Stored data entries
----------

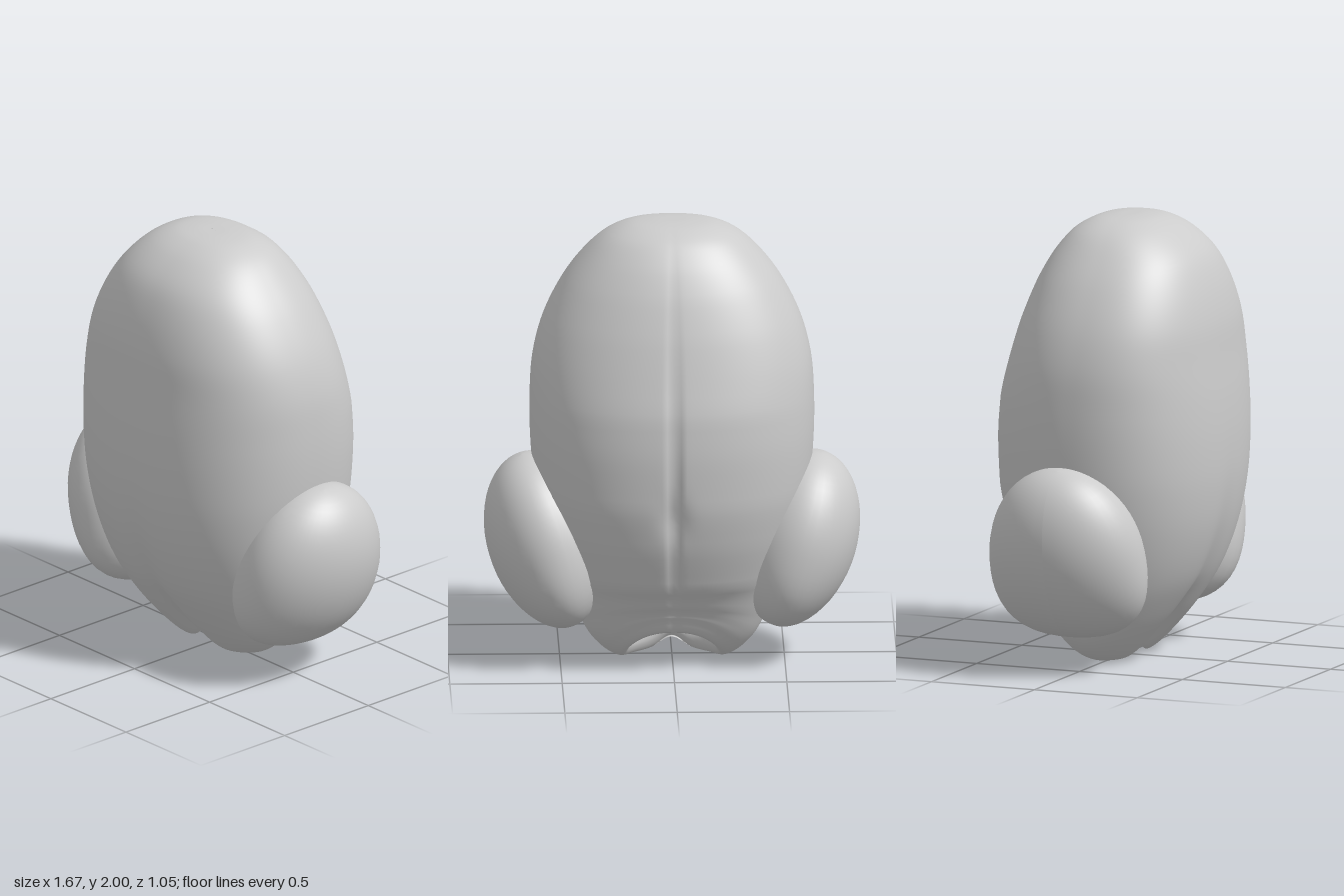
import * as THREE from 'three';

const material = new THREE.MeshStandardMaterial({ color: 0xcccccc, roughness: 0.8 });

// Body sections from the top pole down, round the bottom rim and up into the hollow:
// [half width, height, front z, back z, rim lift]
const sections = [
  [0, 2, 0.03, 0.03, 0], [0.1, 1.998, 0.1, -0.04, 0], [0.2, 1.983, 0.18, -0.12, 0],
  [0.3, 1.935, 0.275, -0.205, 0], [0.4, 1.84, 0.375, -0.285, 0], [0.49, 1.72, 0.435, -0.35, 0],
  [0.575, 1.55, 0.48, -0.415, 0], [0.62, 1.38, 0.498, -0.465, 0], [0.633, 1.2, 0.515, -0.51, 0],
  [0.63, 1, 0.522, -0.525, 0], [0.61, 0.8, 0.512, -0.52, 0], [0.565, 0.6, 0.475, -0.48, 0],
  [0.5, 0.4, 0.4, -0.41, 0], [0.425, 0.22, 0.29, -0.345, 0.3], [0.36, 0.1, 0.19, -0.315, 0.7],
  [0.275, 0.02, 0.105, -0.295, 1], [0.215, 0.005, 0.065, -0.27, 1], [0.19, 0.05, 0.045, -0.255, 0.9],
  [0.2, 0.16, 0.06, -0.25, 0.5], [0.14, 0.28, 0.02, -0.18, 0.2], [0, 0.33, -0.08, -0.08, 0],
];
const curveA = new THREE.CatmullRomCurve3(sections.map(s => new THREE.Vector3(s[0], s[1], s[2])));
const curveB = new THREE.CatmullRomCurve3(sections.map(s => new THREE.Vector3(s[3], s[4], 0)));
const bump = (v, centre, width) => Math.exp(-(((v - centre) / width) ** 2));
const superPow = (v, n) => Math.sign(v) * Math.abs(v) ** (2 / n);

function bodyGeometry() {
  const rows = 100, cols = 200, pos = [], index = [];
  for (let i = 0; i <= rows; i++) {
    const a = curveA.getPoint(i / rows), b = curveB.getPoint(i / rows);
    const mid = (a.z + b.x) / 2, depth = (a.z - b.x) / 2, outside = i / rows < 0.8 ? 1 : 0;
    for (let j = 0; j < cols; j++) {
      const t = (j / cols) * Math.PI * 2, c = Math.cos(t), s = Math.sin(t);
      const x = Math.max(a.x, 0) * superPow(c, 2.3);
      let z = mid + depth * superPow(s, 2.3);
      // the rim slopes up towards the back and has a narrow notch in front
      const lift = z < 0 ? 2.3 * z * z : 0.5 * z * z;
      const notch = s > 0 ? 0.06 * bump(x, 0, 0.07) : 0;
      const y = a.y + b.y * (lift + notch);
      // centre creases: broad and low in front, narrow and long behind
      if (s > 0) z -= outside * 0.03 * bump(x, 0, 0.07) * bump(a.y, 0.2, 0.4);
      else z += outside * (0.03 * bump(x, 0, 0.018) * bump(a.y, 0.85, 0.6)
        + 0.02 * bump(x, 0, 0.06) * bump(a.y, 0.75, 0.09));
      pos.push(x, y, z);
      if (i < rows) {
        const p = i * cols + j, q = i * cols + ((j + 1) % cols);
        index.push(p, q, p + cols, q, q + cols, p + cols);
      }
    }
  }
  const g = new THREE.BufferGeometry();
  g.setAttribute('position', new THREE.Float32BufferAttribute(pos, 3));
  g.setIndex(index);
  g.computeVertexNormals();
  return g;
}

// Plump pod, squarer and broader towards its lower end
function podGeometry() {
  const g = new THREE.SphereGeometry(1, 40, 28), p = g.attributes.position;
  for (let i = 0; i < p.count; i++) {
    const y = p.getY(i), z = p.getZ(i);
    const square = 1 + (y < 0 ? 0.35 : 0.1) * y * y * z * z;
    p.setXYZ(i, p.getX(i) * 0.265, y * 0.4 * square, z * 0.36 * square * (1 - 0.1 * y));
  }
  g.computeVertexNormals();
  return g;
}

export function createModel() {
  const model = new THREE.Group();
  model.name = 'roundedBodyWithPods';

  const body = new THREE.Mesh(bodyGeometry(), material);
  body.name = 'body';
  model.add(body);

  // Side pods lean outward at the top
  const podShape = podGeometry();
  for (const side of [1, -1]) {
    const pod = new THREE.Mesh(podShape, material);
    pod.name = side > 0 ? 'leftPod' : 'rightPod';
    pod.position.set(side * 0.56, 0.55, -0.035);
    pod.rotation.z = -side * 0.28;
    model.add(pod);
  }
  return model;
}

----------

How to complete this task
Would you print, exactly as written, every line above from the one holding "const curveA = new" through the one holding "else z += outside", with both included and no other lines?

Your response
const curveA = new THREE.CatmullRomCurve3(sections.map(s => new THREE.Vector3(s[0], s[1], s[2])));
const curveB = new THREE.CatmullRomCurve3(sections.map(s => new THREE.Vector3(s[3], s[4], 0)));
const bump = (v, centre, width) => Math.exp(-(((v - centre) / width) ** 2));
const superPow = (v, n) => Math.sign(v) * Math.abs(v) ** (2 / n);

function bodyGeometry() {
  const rows = 100, cols = 200, pos = [], index = [];
  for (let i = 0; i <= rows; i++) {
    const a = curveA.getPoint(i / rows), b = curveB.getPoint(i / rows);
    const mid = (a.z + b.x) / 2, depth = (a.z - b.x) / 2, outside = i / rows < 0.8 ? 1 : 0;
    for (let j = 0; j < cols; j++) {
      const t = (j / cols) * Math.PI * 2, c = Math.cos(t), s = Math.sin(t);
      const x = Math.max(a.x, 0) * superPow(c, 2.3);
      let z = mid + depth * superPow(s, 2.3);
      // the rim slopes up towards the back and has a narrow notch in front
      const lift = z < 0 ? 2.3 * z * z : 0.5 * z * z;
      const notch = s > 0 ? 0.06 * bump(x, 0, 0.07) : 0;
      const y = a.y + b.y * (lift + notch);
      // centre creases: broad and low in front, narrow and long behind
      if (s > 0) z -= outside * 0.03 * bump(x, 0, 0.07) * bump(a.y, 0.2, 0.4);
      else z += outside * (0.03 * bump(x, 0, 0.018) * bump(a.y, 0.85, 0.6)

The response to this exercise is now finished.